Chat with us, powered by LiveChat
Find a Therapist

Resolving Problems in Dating Towards Healthier Relationships


Adult relationships are often impacted by patterns laid down in childhood.  If attachments with early caregivers were unsatisfactory, a person can end up constantly feeling bad about themselves or not trusting others.  Neglect and abuse can leave a person forever feeling anxious in relationships.  Being smothered or denied encouragement to be independent as a child can lead to being avoidant or aloof in adult intimate relationships.  While these patterns are most often heightened in conflicts, they also can play out in dating.

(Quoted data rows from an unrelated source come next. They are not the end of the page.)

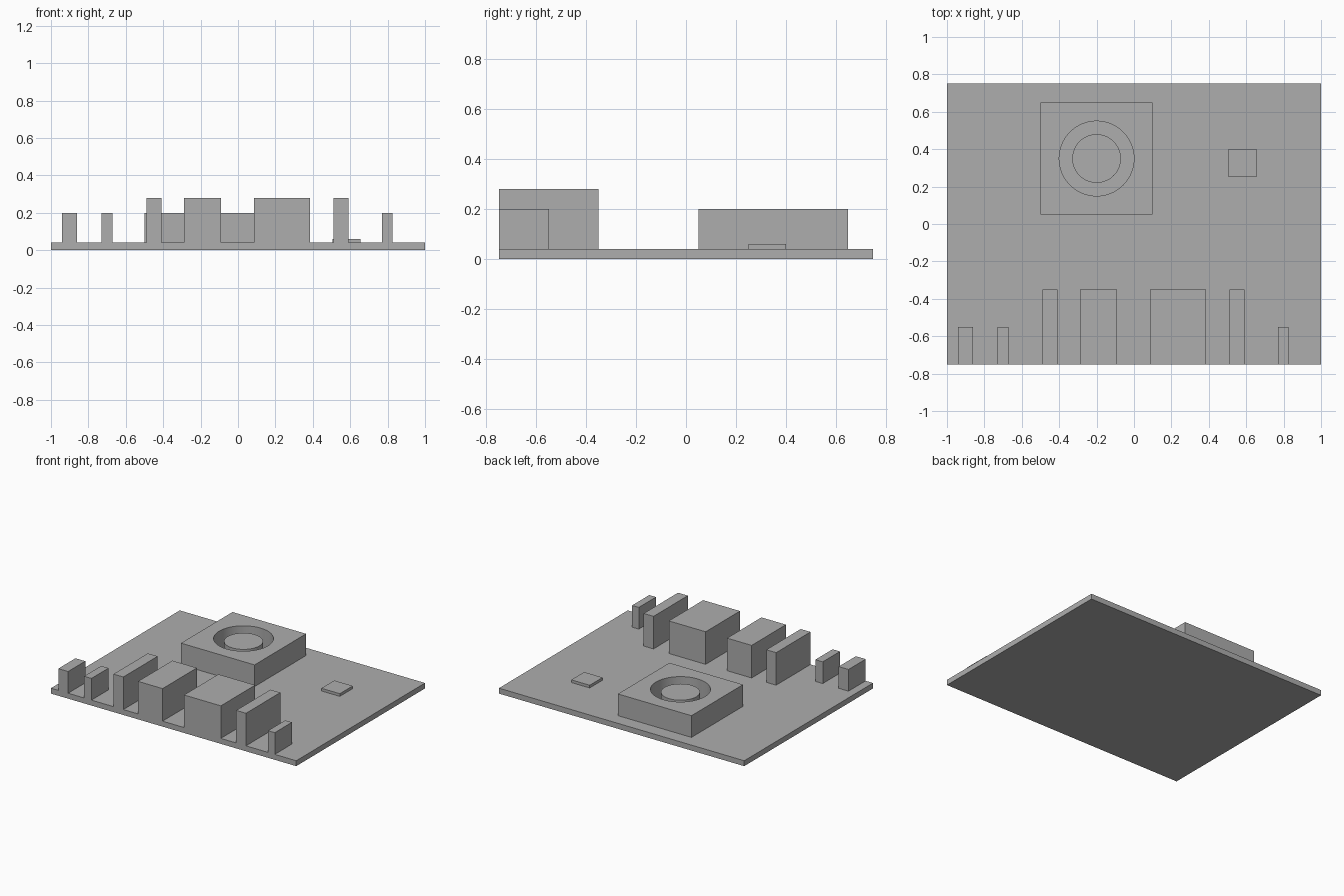
import bpy
import bmesh
from math import cos, sin, radians, pi

if "Cube" in bpy.data.objects:
    bpy.data.objects.remove(bpy.data.objects["Cube"], do_unlink=True)

GREY = (0.42, 0.42, 0.42, 1)
grey = bpy.data.materials.new("plain grey")
grey.use_nodes = True
grey.diffuse_color = GREY
grey.node_tree.nodes["Principled BSDF"].inputs["Base Color"].default_value = GREY

BOARD_TOP = 0.04
FRONT = -0.75


def add_object(name, bm):
    bmesh.ops.recalc_face_normals(bm, faces=bm.faces)
    mesh = bpy.data.meshes.new(name)
    bm.to_mesh(mesh)
    bm.free()
    mesh.materials.append(grey)
    obj = bpy.data.objects.new(name, mesh)
    bpy.context.collection.objects.link(obj)
    return obj


def box(name, xs, ys, zs):
    bm = bmesh.new()
    bmesh.ops.create_cube(bm, size=1)
    for v in bm.verts:
        for axis, (low, high) in enumerate((xs, ys, zs)):
            v.co[axis] = low if v.co[axis] < 0 else high
    return add_object(name, bm)


def smooth(obj):
    bpy.ops.object.select_all(action="DESELECT")
    obj.select_set(True)
    bpy.context.view_layer.objects.active = obj
    bpy.ops.object.shade_smooth_by_angle(angle=radians(30))


# Circuit board and small chip
box("board", (-1, 1), (FRONT, -FRONT), (0, BOARD_TOP))
box("chip", (0.505, 0.655), (0.25, 0.40), (BOARD_TOP, 0.06))

# Tall and short sockets along the front edge
tall = [(-0.49, -0.41), (-0.29, -0.09), (0.085, 0.385), (0.51, 0.59)]
short = [(-0.94, -0.86), (-0.73, -0.67), (0.77, 0.825)]
for kind, spans, back, top in (("tall", tall, -0.35, 0.28), ("short", short, -0.55, 0.20)):
    for i, span in enumerate(spans, 1):
        box(f"{kind}_socket_{i}", span, (FRONT, back), (BOARD_TOP, top))

# Fan frame: square outside, round opening inside
CX, CY, HALF, HOLE, HUB = -0.2, 0.35, 0.3, 0.2, 0.13
FAN_TOP, SEGMENTS = 0.20, 64
bm = bmesh.new()
loops = []
for i in range(SEGMENTS):
    c, s = cos(2 * pi * i / SEGMENTS), sin(2 * pi * i / SEGMENTS)
    square = HALF / max(abs(c), abs(s))
    loops.append([bm.verts.new((CX + r * c, CY + r * s, z)) for r, z in (
        (square, BOARD_TOP), (square, FAN_TOP), (HOLE, FAN_TOP), (HOLE, BOARD_TOP))])
for i, a in enumerate(loops):
    b = loops[(i + 1) % SEGMENTS]
    for j in range(4):
        k = (j + 1) % 4
        bm.faces.new((a[j], b[j], b[k], a[k]))
smooth(add_object("fan_frame", bm))

# Fan hub, slightly below the frame top
HUB_TOP = 0.18
bm = bmesh.new()
bmesh.ops.create_cone(bm, cap_ends=True, segments=SEGMENTS, radius1=HUB, radius2=HUB,
                      depth=HUB_TOP - BOARD_TOP)
bmesh.ops.translate(bm, verts=bm.verts, vec=(CX, CY, (HUB_TOP + BOARD_TOP) / 2))
smooth(add_object("fan_hub", bm))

A person with an early history of unsafe or unreliable parenting usually feels preoccupied with creating security in relationships.  They may open up and trust quickly, but inside may be untrusting and have low self esteem.  In dating they can misinterpret cues, feeling hurt and lashing out if they do not get reassurance.  As quickly as they are interested, they may begin to see the other as inadequate at giving attention. This negativity can be a big turn off, as the other person soon feels they are just a replaceable source of ego boosting. Enjoyment of the dating stage is challenged by their need to always discuss the status of the relationship. Others get turned off or back off, reinforcing fear of rejection.  Ironically they seek out partners that remind them of their early attachments, such as emotionally unavailable or ambivalent people.

On the other end is this avoidant or detached type. Smothered or not encouraged to be independent as a child, they grow up to resist intimacy, while still needing it.  In the beginning they are seen as independent, maybe even emotionally stable and mature. They offer the ability to listen and attend but may actually be avoiding vulnerability.  If demands are placed on them to be more open, they may distance or go cold. Their troubling way of dealing with relationship conflicts leave a person feeling self doubting and preoccupied with trying to figure them out.  The avoidance or silence may be meant to reducing outward conflict or reactivity, but it doesn’t minimize internal distress and it hurts others. Dating partners feel rejected and may escalate emotionally.  This reinforces the detached persons’ fears that relationships are overwhelming.

Communication and conflict resolution make a relationship strong, and should leave both people feeling safe and satisfied. Conflict needs to be viewed as a challenge not a threat and view of self and others needs to be positive.  Both must trust and be open to discuss things with attentive listening, not defensive reactivity or shutting down. If one or the other has attachment styles that create conflicts, a therapist can always help in breaking that painful cycle by coaching towards a better way of being.  Otherwise, like magic or a curse, patterns will be recreated with new partners.

References:

Bowlby, J. (1973). Attachment: Vol. 2. Separation and loss. New York, NY: Basic Books.

Bowlby, J. (1982). Attachment and loss: Vol. 1. Attachment (2nd ed.). New York, NY: Basic Books.

Mikulincer, M., & Shaver, P. R. (2007). Attachment in adulthood: Structure, dynamics, and change. New York, NY: Guilford Press.

Nezlek, John B.; Wesselmann, Eric D.; Wheeler, Ladd; Williams, Kipling D. Ostracism in everyday life.Group Dynamics: Theory, Research, and Practice, Vol 16(2), Jun 2012, 91-10

RHOLES, S. W., KOHN, J. L. and SIMPSON, J. A. (2014), A longitudinal study of conflict in new parents: The role of attachment. Personal Relationships, 21: 1–21. doi: 10.1111/pere.12023

Simpson, J. A., & Rholes, W. S. (2012). Adult attachment orientations, stress, and romantic relationships. In P. G. Devine, A. Plant, J. Olson, & M. Zanna (Eds.), Advances in experimental social psychology (Vol. 45, pp. 279–328).


Share this Information Article


Find More Information & Help

Research a Condition Find a Therapist Contact Us